Involving the board constructively in strategic initiatives requires effective collaboration between the chair and the CEO. However, the time and effort pays off with better execution of the initiatives, and a more knowledgeable, strategic board of directors.

Emphasize the Chair's
Leadership of the Board of Directors

Everyone who has taken the chair of a board of directors knows that it is a demanding task requiring a myriad of skills. The quality of a chair's abilities manifests itself in the board's achievements: balancing oversight and support; strategic and tactical deliberation; well-timed, thorough committee work; and deep collaboration with the CEO (when the roles are separate) in weaving together the threads of the board's work into a strong, supple cord.

Chairs can most effectively help their boards develop a strategic focus through their stewardship of the board's agenda. Close collaboration with the CEO (when the roles are separate) can ensure the board receives regular updates on strategy formulation and execution. For the chair who is also CEO, this may often entail overcoming his or her own defensiveness about management prerogatives. When the roles are separate, good chairs often devote some time and attention to diplomatically reminding the CEO to be forthcoming to the whole board about strategic decisions.

Focus on Fiduciary Duty

Many of the ideas presented above are rooted in the day-to-day realities of board and committee meetings. Taken separately or together, these ideas can help boards effectively balance oversight and support and maintain a strategic level of discourse. These ideas also provide mechanisms for companies to mine the knowledge, skills, and abilities of their directors without moving them into the realm of management.

Beyond these ideas, directors must focus on their bedrock duty of acting in the best interests of shareholders. This means ensuring that the company's strategy and operations point to a sustainable, competitive return on investment. Sometimes the easiest way to keep the board's deliberations at the right level is to focus on the directors' duties of care, loyalty, and good faith. Laws change, exchange requirements change, and ideas about best practices evolve, but the director's responsibility to do his or her best to act in the interest of shareholders is an immutable duty.

While these seven actions will go a long way toward strategic board deliberations, it's important to keep in mind that building a well-functioning board takes time. Balancing strategy work and oversight is an ongoing challenge because the balance changes with changing circumstances. What does not change is the need to deliberately carve out meaningful time for the strategic work of the board. If boards fail to perform the suggested actions, tactical oversight work will push strategic work to the periphery, to the company's long-term detriment.

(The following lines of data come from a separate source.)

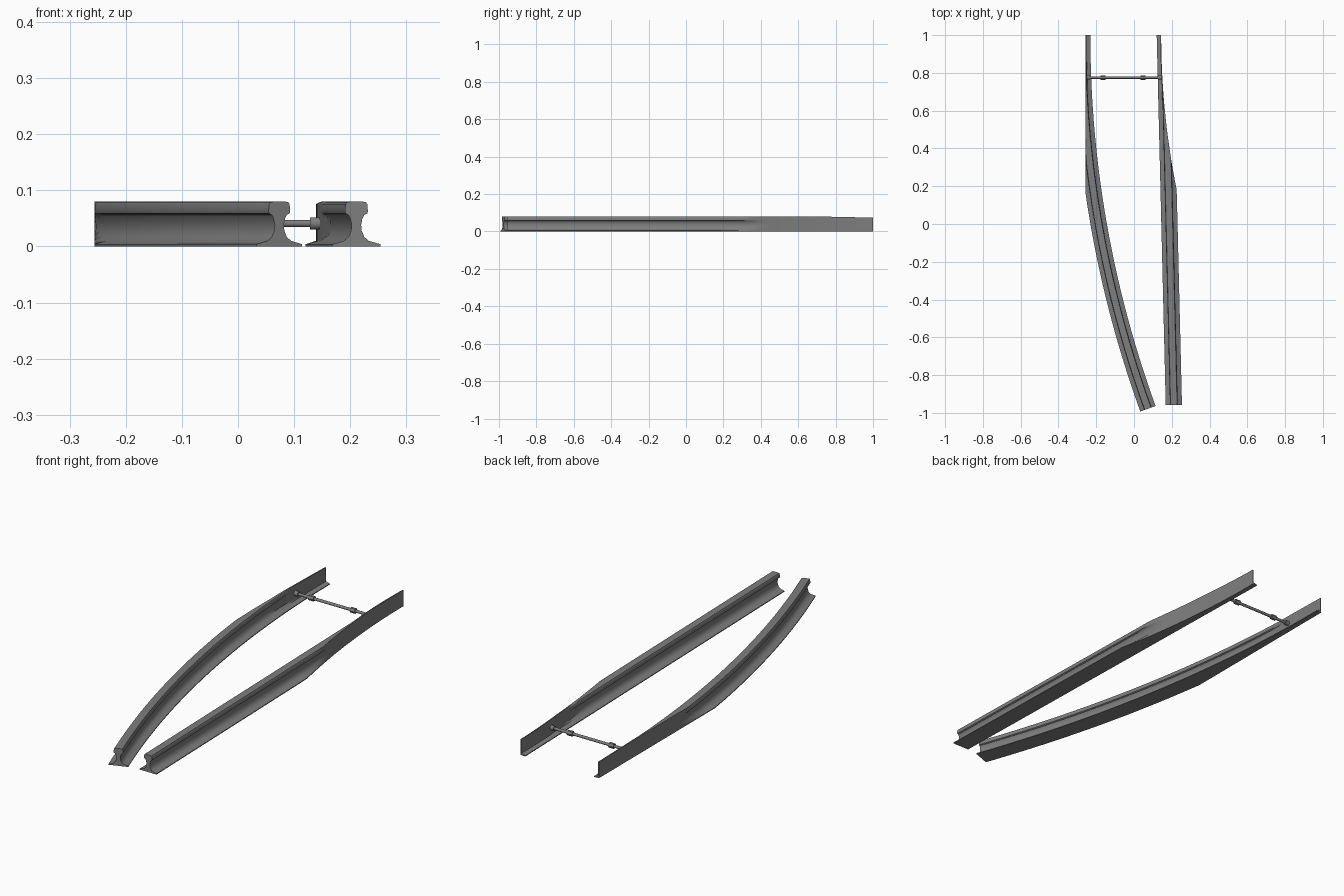
import bpy, bmesh, math
from mathutils import Matrix, Vector

cube = bpy.data.objects.get("Cube")
if cube:
    bpy.data.objects.remove(cube, do_unlink=True)

steel = bpy.data.materials.new("steel grey")
steel.use_nodes = True
colour = (0.21, 0.21, 0.21, 1)
steel.diffuse_color = colour
steel.node_tree.nodes["Principled BSDF"].inputs["Base Color"].default_value = colour

# Half of the rail section, from foot to head: (offset, height)
HALF = [(.043, 0), (.043, .004), (.022, .010), (.014, .017), (.0095, .028),
        (.0085, .038), (.0105, .049), (.014, .056), (.0195, .059),
        (.0205, .062), (.0195, .075), (.017, .079), (.010, .080)]
SECTION = HALF + [(-u, z) for u, z in reversed(HALF)]
PLATE = 0.005   # thickness left where the blade is planed away


def finish(name, bm):
    bmesh.ops.recalc_face_normals(bm, faces=bm.faces)
    mesh = bpy.data.meshes.new(name)
    bm.to_mesh(mesh)
    bm.free()
    obj = bpy.data.objects.new(name, mesh)
    bpy.context.collection.objects.link(obj)
    mesh.materials.append(steel)
    bpy.ops.object.select_all(action='DESELECT')
    obj.select_set(True)
    bpy.context.view_layer.objects.active = obj
    bpy.ops.object.shade_smooth_by_angle(angle=math.radians(30))
    return obj


def switch_blade(name, frame, cut, side, steps=48):
    """Sweep the section along frame(t); flatten it against cut(y) on one side."""
    bm = bmesh.new()
    rings = []
    for i in range(steps + 1):
        centre, normal = frame(i / steps)
        ring = []
        for k, (u, z) in enumerate(SECTION):
            p = centre + normal * u
            outer = (k < len(HALF)) == (side > 0)
            limit = side * cut(p.y) - (0 if outer else PLATE)
            p.x = side * min(side * p.x, limit)
            if z > .05:      # the head drops slightly to the tip
                z -= .006 * max(0, (p.y - .72) / .28)
            ring.append(bm.verts.new((p.x, p.y, z)))
        rings.append(ring)
    n = len(SECTION)
    for a, b in zip(rings, rings[1:]):
        for k in range(n):
            j = (k + 1) % n
            bm.faces.new((a[k], a[j], b[j], b[k]))
    bm.faces.new(rings[0])
    bm.faces.new(rings[-1])
    return finish(name, bm)


# Straight blade on the +x side
def straight(t):
    y = -.957 + 1.957 * t
    return Vector((.211 - .0245 * (y + .957), y, 0)), Vector((1, 0, 0))


switch_blade("straight_blade", straight, lambda y: .144 + .122 * (1 - y) ** 2, 1)

# Curved blade on the -x side, an arc ending parallel to y
RADIUS = 5.8


def curved(t):
    a = math.asin(1.978 / RADIUS) * (1 - t)
    normal = Vector((math.cos(a), math.sin(a), 0))
    return Vector((-.274 + RADIUS, 1, 0)) - normal * RADIUS, normal


switch_blade("curved_blade", curved, lambda y: -.2555, -1)


# Stretcher rod with adjusting nuts and end flanges
def rod_part(name, x0, x1, radius, sides):
    bm = bmesh.new()
    bmesh.ops.create_cone(bm, cap_ends=True, segments=sides, radius1=radius,
                          radius2=radius, depth=x1 - x0)
    place = Matrix.Translation(((x0 + x1) / 2, .775, .041))
    bm.transform(place @ Matrix.Rotation(math.pi / 2, 4, 'Y'))
    return finish(name, bm)


rod_part("stretcher_rod", -.253, .147, .0065, 16)
rod_part("right_nut", -.178, -.152, .012, 6)
rod_part("left_nut", .034, .060, .012, 6)
rod_part("right_flange", -.252, -.232, .011, 16)
rod_part("left_flange", .128, .148, .011, 16)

Donley Townsend is president of Donley Townsend Associates, LLC, a Dallas-based consultancy engaged in recruitment and assimilation of directors. He may be reached at don@donleytownsend.com.